** ASSIGNMENT **
Every line of the data must be copied exactly.

** INPUT FOR THIS TASK **
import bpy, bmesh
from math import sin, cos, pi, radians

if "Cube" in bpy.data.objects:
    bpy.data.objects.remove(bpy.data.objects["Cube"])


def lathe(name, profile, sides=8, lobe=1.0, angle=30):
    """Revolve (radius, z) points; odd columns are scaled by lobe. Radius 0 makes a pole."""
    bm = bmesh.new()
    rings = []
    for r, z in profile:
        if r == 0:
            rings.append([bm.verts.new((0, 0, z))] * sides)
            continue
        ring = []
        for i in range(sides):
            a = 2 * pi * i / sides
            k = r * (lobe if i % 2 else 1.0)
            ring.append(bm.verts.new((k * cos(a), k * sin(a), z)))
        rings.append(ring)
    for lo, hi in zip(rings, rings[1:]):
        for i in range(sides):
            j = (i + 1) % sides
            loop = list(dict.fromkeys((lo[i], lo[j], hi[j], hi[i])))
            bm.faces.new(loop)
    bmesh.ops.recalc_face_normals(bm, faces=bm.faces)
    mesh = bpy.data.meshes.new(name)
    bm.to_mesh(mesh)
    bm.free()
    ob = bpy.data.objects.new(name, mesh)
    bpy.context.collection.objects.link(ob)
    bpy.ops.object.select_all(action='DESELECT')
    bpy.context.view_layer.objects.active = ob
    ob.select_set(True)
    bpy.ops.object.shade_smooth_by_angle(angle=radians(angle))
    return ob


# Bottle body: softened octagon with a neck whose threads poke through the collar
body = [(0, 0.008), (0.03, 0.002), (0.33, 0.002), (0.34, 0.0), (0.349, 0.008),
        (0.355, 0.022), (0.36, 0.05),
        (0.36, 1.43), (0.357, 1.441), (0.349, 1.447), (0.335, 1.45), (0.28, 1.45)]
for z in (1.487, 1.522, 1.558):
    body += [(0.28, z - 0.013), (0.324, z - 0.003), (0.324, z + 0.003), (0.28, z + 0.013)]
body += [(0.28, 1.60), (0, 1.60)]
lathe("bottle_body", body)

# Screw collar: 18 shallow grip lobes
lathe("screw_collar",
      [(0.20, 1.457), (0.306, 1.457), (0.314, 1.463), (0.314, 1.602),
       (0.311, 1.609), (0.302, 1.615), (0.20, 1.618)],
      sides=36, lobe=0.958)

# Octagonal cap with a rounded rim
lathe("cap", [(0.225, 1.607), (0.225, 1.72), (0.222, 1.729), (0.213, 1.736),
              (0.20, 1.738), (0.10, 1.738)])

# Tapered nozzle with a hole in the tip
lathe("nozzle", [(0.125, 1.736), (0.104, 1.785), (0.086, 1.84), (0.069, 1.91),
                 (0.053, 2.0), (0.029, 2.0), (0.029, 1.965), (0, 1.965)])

** RESPONSE **
import bpy, bmesh
from math import sin, cos, pi, radians

if "Cube" in bpy.data.objects:
    bpy.data.objects.remove(bpy.data.objects["Cube"])


def lathe(name, profile, sides=8, lobe=1.0, angle=30):
    """Revolve (radius, z) points; odd columns are scaled by lobe. Radius 0 makes a pole."""
    bm = bmesh.new()
    rings = []
    for r, z in profile:
        if r == 0:
            rings.append([bm.verts.new((0, 0, z))] * sides)
            continue
        ring = []
        for i in range(sides):
            a = 2 * pi * i / sides
            k = r * (lobe if i % 2 else 1.0)
            ring.append(bm.verts.new((k * cos(a), k * sin(a), z)))
        rings.append(ring)
    for lo, hi in zip(rings, rings[1:]):
        for i in range(sides):
            j = (i + 1) % sides
            loop = list(dict.fromkeys((lo[i], lo[j], hi[j], hi[i])))
            bm.faces.new(loop)
    bmesh.ops.recalc_face_normals(bm, faces=bm.faces)
    mesh = bpy.data.meshes.new(name)
    bm.to_mesh(mesh)
    bm.free()
    ob = bpy.data.objects.new(name, mesh)
    bpy.context.collection.objects.link(ob)
    bpy.ops.object.select_all(action='DESELECT')
    bpy.context.view_layer.objects.active = ob
    ob.select_set(True)
    bpy.ops.object.shade_smooth_by_angle(angle=radians(angle))
    return ob


# Bottle body: softened octagon with a neck whose threads poke through the collar
body = [(0, 0.008), (0.03, 0.002), (0.33, 0.002), (0.34, 0.0), (0.349, 0.008),
        (0.355, 0.022), (0.36, 0.05),
        (0.36, 1.43), (0.357, 1.441), (0.349, 1.447), (0.335, 1.45), (0.28, 1.45)]
for z in (1.487, 1.522, 1.558):
    body += [(0.28, z - 0.013), (0.324, z - 0.003), (0.324, z + 0.003), (0.28, z + 0.013)]
body += [(0.28, 1.60), (0, 1.60)]
lathe("bottle_body", body)

# Screw collar: 18 shallow grip lobes
lathe("screw_collar",
      [(0.20, 1.457), (0.306, 1.457), (0.314, 1.463), (0.314, 1.602),
       (0.311, 1.609), (0.302, 1.615), (0.20, 1.618)],
      sides=36, lobe=0.958)

# Octagonal cap with a rounded rim
lathe("cap", [(0.225, 1.607), (0.225, 1.72), (0.222, 1.729), (0.213, 1.736),
              (0.20, 1.738), (0.10, 1.738)])

# Tapered nozzle with a hole in the tip
lathe("nozzle", [(0.125, 1.736), (0.104, 1.785), (0.086, 1.84), (0.069, 1.91),
                 (0.053, 2.0), (0.029, 2.0), (0.029, 1.965), (0, 1.965)])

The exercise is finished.